TASK TO CARRY OUT:
The exact lines of the listing, from its first through the line that contains "slightly recessed pane", are to make up the answer, and pictures are to be left out.
########
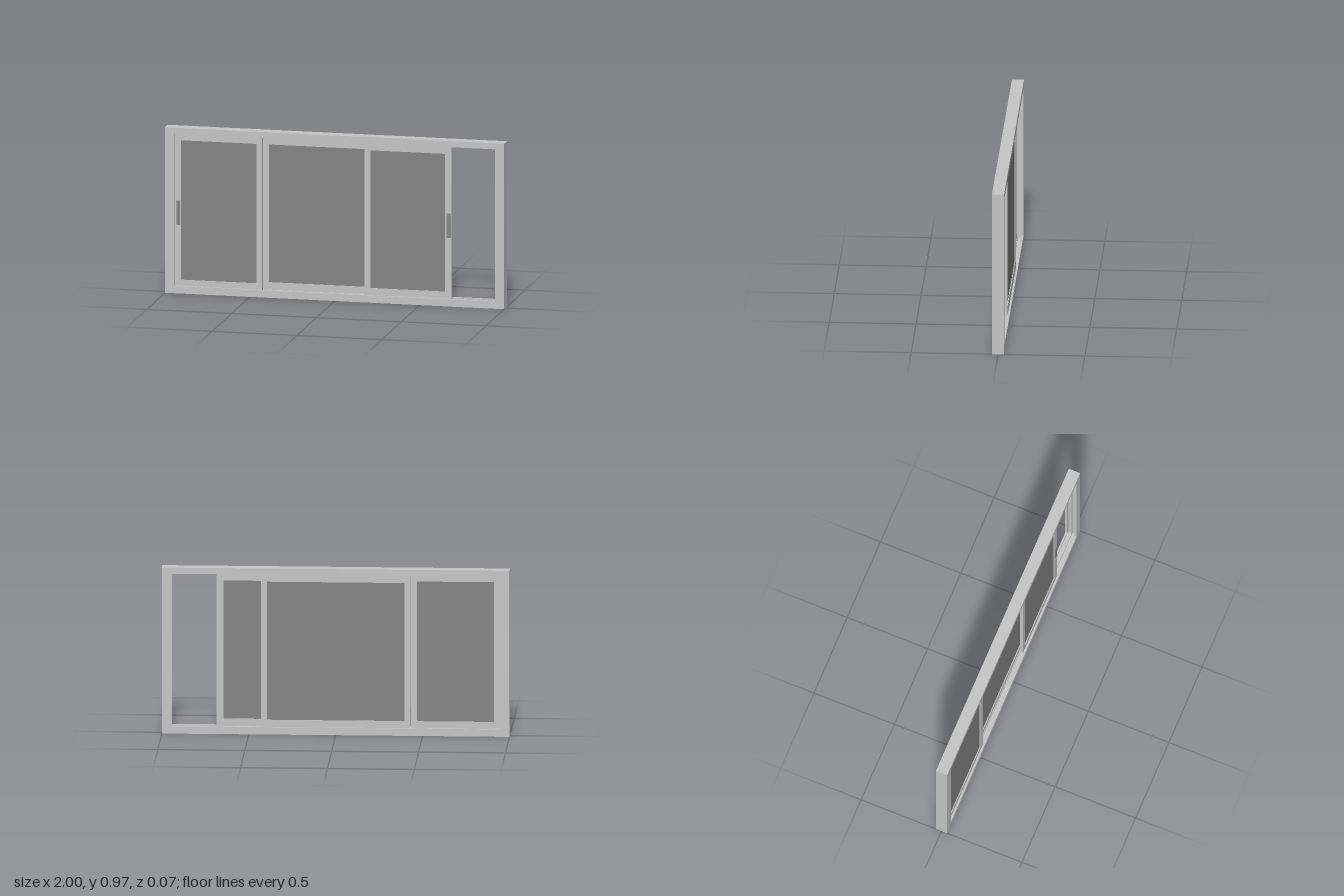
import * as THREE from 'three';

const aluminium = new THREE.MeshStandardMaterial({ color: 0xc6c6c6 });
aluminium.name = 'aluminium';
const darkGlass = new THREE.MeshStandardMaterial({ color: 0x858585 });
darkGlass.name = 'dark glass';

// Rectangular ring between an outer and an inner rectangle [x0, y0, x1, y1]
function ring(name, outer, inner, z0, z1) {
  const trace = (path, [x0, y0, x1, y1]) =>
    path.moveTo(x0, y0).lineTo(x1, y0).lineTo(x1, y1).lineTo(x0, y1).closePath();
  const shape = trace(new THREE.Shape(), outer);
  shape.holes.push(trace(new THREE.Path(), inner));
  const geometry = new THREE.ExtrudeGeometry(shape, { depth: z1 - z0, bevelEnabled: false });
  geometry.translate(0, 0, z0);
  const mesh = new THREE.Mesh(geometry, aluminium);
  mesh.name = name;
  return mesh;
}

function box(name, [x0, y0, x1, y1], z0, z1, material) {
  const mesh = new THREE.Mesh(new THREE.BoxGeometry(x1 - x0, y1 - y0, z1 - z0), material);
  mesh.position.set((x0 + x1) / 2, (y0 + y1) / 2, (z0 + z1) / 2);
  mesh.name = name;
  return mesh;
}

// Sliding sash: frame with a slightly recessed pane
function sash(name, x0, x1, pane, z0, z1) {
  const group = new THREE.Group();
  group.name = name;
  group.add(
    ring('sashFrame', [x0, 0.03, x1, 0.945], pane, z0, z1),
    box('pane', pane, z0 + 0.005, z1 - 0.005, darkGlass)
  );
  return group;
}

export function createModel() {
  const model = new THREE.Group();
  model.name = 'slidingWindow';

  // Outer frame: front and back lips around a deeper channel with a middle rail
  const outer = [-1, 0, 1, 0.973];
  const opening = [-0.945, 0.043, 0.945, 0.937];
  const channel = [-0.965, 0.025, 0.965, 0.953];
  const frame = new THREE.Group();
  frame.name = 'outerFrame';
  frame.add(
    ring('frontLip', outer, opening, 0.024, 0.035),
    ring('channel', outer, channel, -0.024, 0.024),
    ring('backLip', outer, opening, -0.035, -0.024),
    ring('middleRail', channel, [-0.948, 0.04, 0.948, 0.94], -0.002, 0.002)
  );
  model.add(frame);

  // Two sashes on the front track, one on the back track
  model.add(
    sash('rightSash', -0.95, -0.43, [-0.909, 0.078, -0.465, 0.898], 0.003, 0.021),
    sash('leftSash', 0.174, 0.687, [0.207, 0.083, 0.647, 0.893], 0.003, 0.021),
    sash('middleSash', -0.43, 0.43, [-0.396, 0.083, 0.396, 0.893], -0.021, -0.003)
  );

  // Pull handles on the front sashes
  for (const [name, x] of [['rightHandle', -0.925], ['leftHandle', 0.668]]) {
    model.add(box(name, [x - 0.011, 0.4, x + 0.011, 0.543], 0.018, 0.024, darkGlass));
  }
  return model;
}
########
ANSWER TO THIS TASK:
import * as THREE from 'three';

const aluminium = new THREE.MeshStandardMaterial({ color: 0xc6c6c6 });
aluminium.name = 'aluminium';
const darkGlass = new THREE.MeshStandardMaterial({ color: 0x858585 });
darkGlass.name = 'dark glass';

// Rectangular ring between an outer and an inner rectangle [x0, y0, x1, y1]
function ring(name, outer, inner, z0, z1) {
  const trace = (path, [x0, y0, x1, y1]) =>
    path.moveTo(x0, y0).lineTo(x1, y0).lineTo(x1, y1).lineTo(x0, y1).closePath();
  const shape = trace(new THREE.Shape(), outer);
  shape.holes.push(trace(new THREE.Path(), inner));
  const geometry = new THREE.ExtrudeGeometry(shape, { depth: z1 - z0, bevelEnabled: false });
  geometry.translate(0, 0, z0);
  const mesh = new THREE.Mesh(geometry, aluminium);
  mesh.name = name;
  return mesh;
}

function box(name, [x0, y0, x1, y1], z0, z1, material) {
  const mesh = new THREE.Mesh(new THREE.BoxGeometry(x1 - x0, y1 - y0, z1 - z0), material);
  mesh.position.set((x0 + x1) / 2, (y0 + y1) / 2, (z0 + z1) / 2);
  mesh.name = name;
  return mesh;
}

// Sliding sash: frame with a slightly recessed pane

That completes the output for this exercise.